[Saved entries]
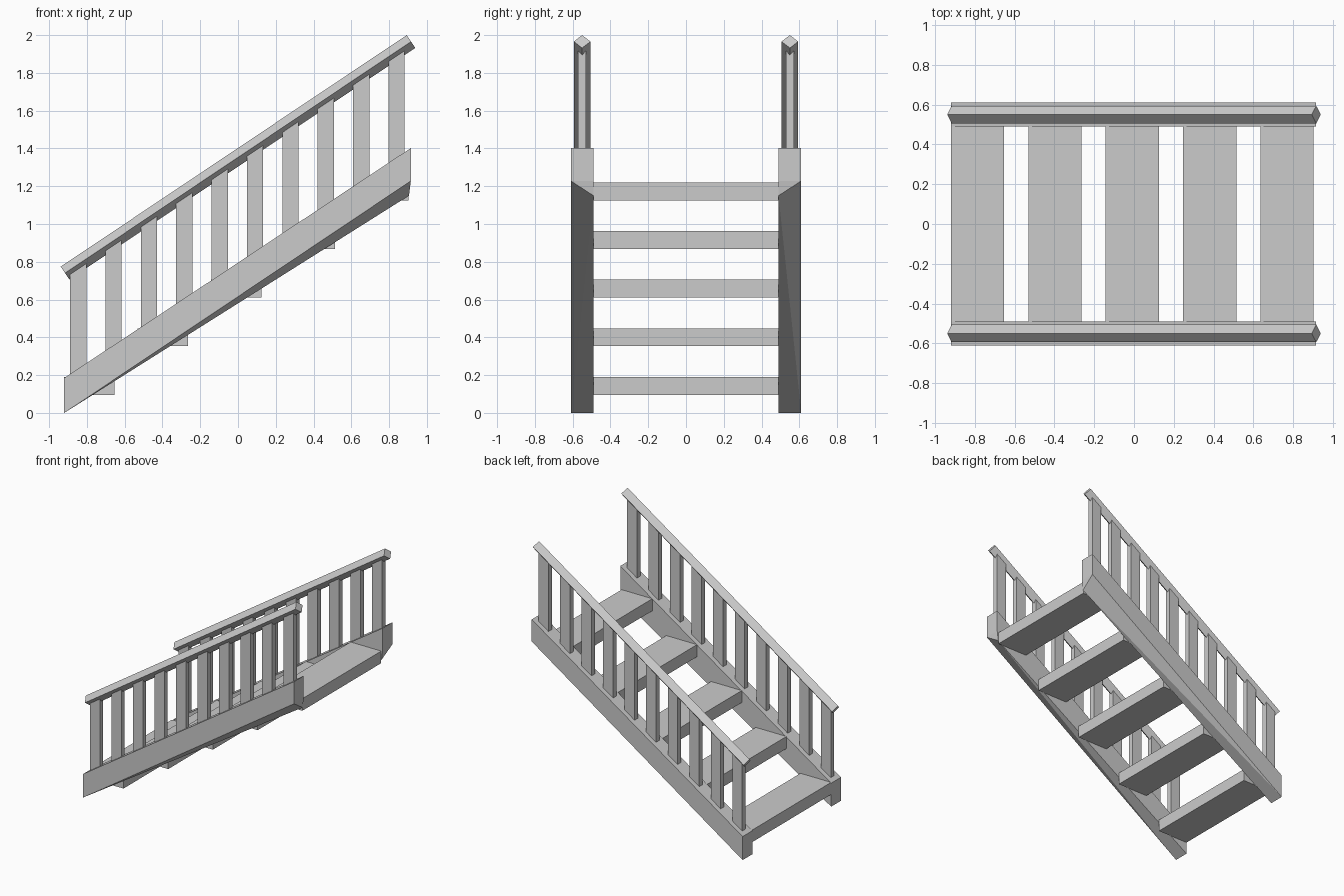
import bpy, bmesh
from mathutils import Vector

if "Cube" in bpy.data.objects:
    bpy.data.objects.remove(bpy.data.objects["Cube"])

SLOPE = 0.669


def hull(name, points):
    """Flat-faced convex solid around a handful of corner points."""
    bm = bmesh.new()
    for p in points:
        bm.verts.new(p)
    bmesh.ops.convex_hull(bm, input=bm.verts[:])
    bmesh.ops.dissolve_limit(bm, angle_limit=0.005, verts=bm.verts[:], edges=bm.edges[:])
    bmesh.ops.recalc_face_normals(bm, faces=bm.faces[:])
    mesh = bpy.data.meshes.new(name)
    bm.to_mesh(mesh)
    bm.free()
    obj = bpy.data.objects.new(name, mesh)
    bpy.context.collection.objects.link(obj)
    return obj


def rail_z(x):
    return 1.353 + SLOPE * x


# Five open treads
for i in range(5):
    x0, z0 = -0.92 + 0.389 * i, 0.096 + 0.257 * i
    hull(f"tread_{i + 1}", [(x, y, z) for x in (x0, x0 + 0.267)
                            for y in (-0.49, 0.49) for z in (z0, z0 + 0.095)])

for side, s in (("front", -1), ("back", 1)):
    inner, outer = 0.49 * s, 0.61 * s

    # Sloping stringer, underside twisting down towards the inner top corner
    pts = [(-0.92, y, z) for y in (inner, outer) for z in (0, 0.185)]
    pts += [(0.915, y, z) for y in (inner, outer) for z in (1.228, 1.402)]
    pts.append((0.905, inner, 1.15))
    hull(f"{side}_stringer", pts)

    # Diamond-section handrail cut square to its slope
    up = Vector((-SLOPE, 0, 1)).normalized() * 0.041
    across = Vector((0, 0.044, 0))
    pts = []
    for x in (-0.916, 0.916):
        c = Vector((x, 0.55 * s, rail_z(x)))
        pts += [c + up, c - up, c + across, c - across]
    hull(f"{side}_handrail", pts)

    # Ten flat balusters with sloped ends tucked into rail and stringer
    for i in range(10):
        cx = -0.846 + 0.1873 * i
        pts = []
        for x in (cx - 0.043, cx + 0.043):
            for y in (0.55 * s - 0.021, 0.55 * s + 0.021):
                pts += [(x, y, rail_z(x) - 0.015), (x, y, 0.76 + 0.662 * x)]
        hull(f"{side}_baluster_{i + 1}", pts)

- Problem description: Leave the pictures out and output the rest of the data word for word.

- Solution for this task:
import bpy, bmesh
from mathutils import Vector

if "Cube" in bpy.data.objects:
    bpy.data.objects.remove(bpy.data.objects["Cube"])

SLOPE = 0.669


def hull(name, points):
    """Flat-faced convex solid around a handful of corner points."""
    bm = bmesh.new()
    for p in points:
        bm.verts.new(p)
    bmesh.ops.convex_hull(bm, input=bm.verts[:])
    bmesh.ops.dissolve_limit(bm, angle_limit=0.005, verts=bm.verts[:], edges=bm.edges[:])
    bmesh.ops.recalc_face_normals(bm, faces=bm.faces[:])
    mesh = bpy.data.meshes.new(name)
    bm.to_mesh(mesh)
    bm.free()
    obj = bpy.data.objects.new(name, mesh)
    bpy.context.collection.objects.link(obj)
    return obj


def rail_z(x):
    return 1.353 + SLOPE * x


# Five open treads
for i in range(5):
    x0, z0 = -0.92 + 0.389 * i, 0.096 + 0.257 * i
    hull(f"tread_{i + 1}", [(x, y, z) for x in (x0, x0 + 0.267)
                            for y in (-0.49, 0.49) for z in (z0, z0 + 0.095)])

for side, s in (("front", -1), ("back", 1)):
    inner, outer = 0.49 * s, 0.61 * s

    # Sloping stringer, underside twisting down towards the inner top corner
    pts = [(-0.92, y, z) for y in (inner, outer) for z in (0, 0.185)]
    pts += [(0.915, y, z) for y in (inner, outer) for z in (1.228, 1.402)]
    pts.append((0.905, inner, 1.15))
    hull(f"{side}_stringer", pts)

    # Diamond-section handrail cut square to its slope
    up = Vector((-SLOPE, 0, 1)).normalized() * 0.041
    across = Vector((0, 0.044, 0))
    pts = []
    for x in (-0.916, 0.916):
        c = Vector((x, 0.55 * s, rail_z(x)))
        pts += [c + up, c - up, c + across, c - across]
    hull(f"{side}_handrail", pts)

    # Ten flat balusters with sloped ends tucked into rail and stringer
    for i in range(10):
        cx = -0.846 + 0.1873 * i
        pts = []
        for x in (cx - 0.043, cx + 0.043):
            for y in (0.55 * s - 0.021, 0.55 * s + 0.021):
                pts += [(x, y, rail_z(x) - 0.015), (x, y, 0.76 + 0.662 * x)]
        hull(f"{side}_baluster_{i + 1}", pts)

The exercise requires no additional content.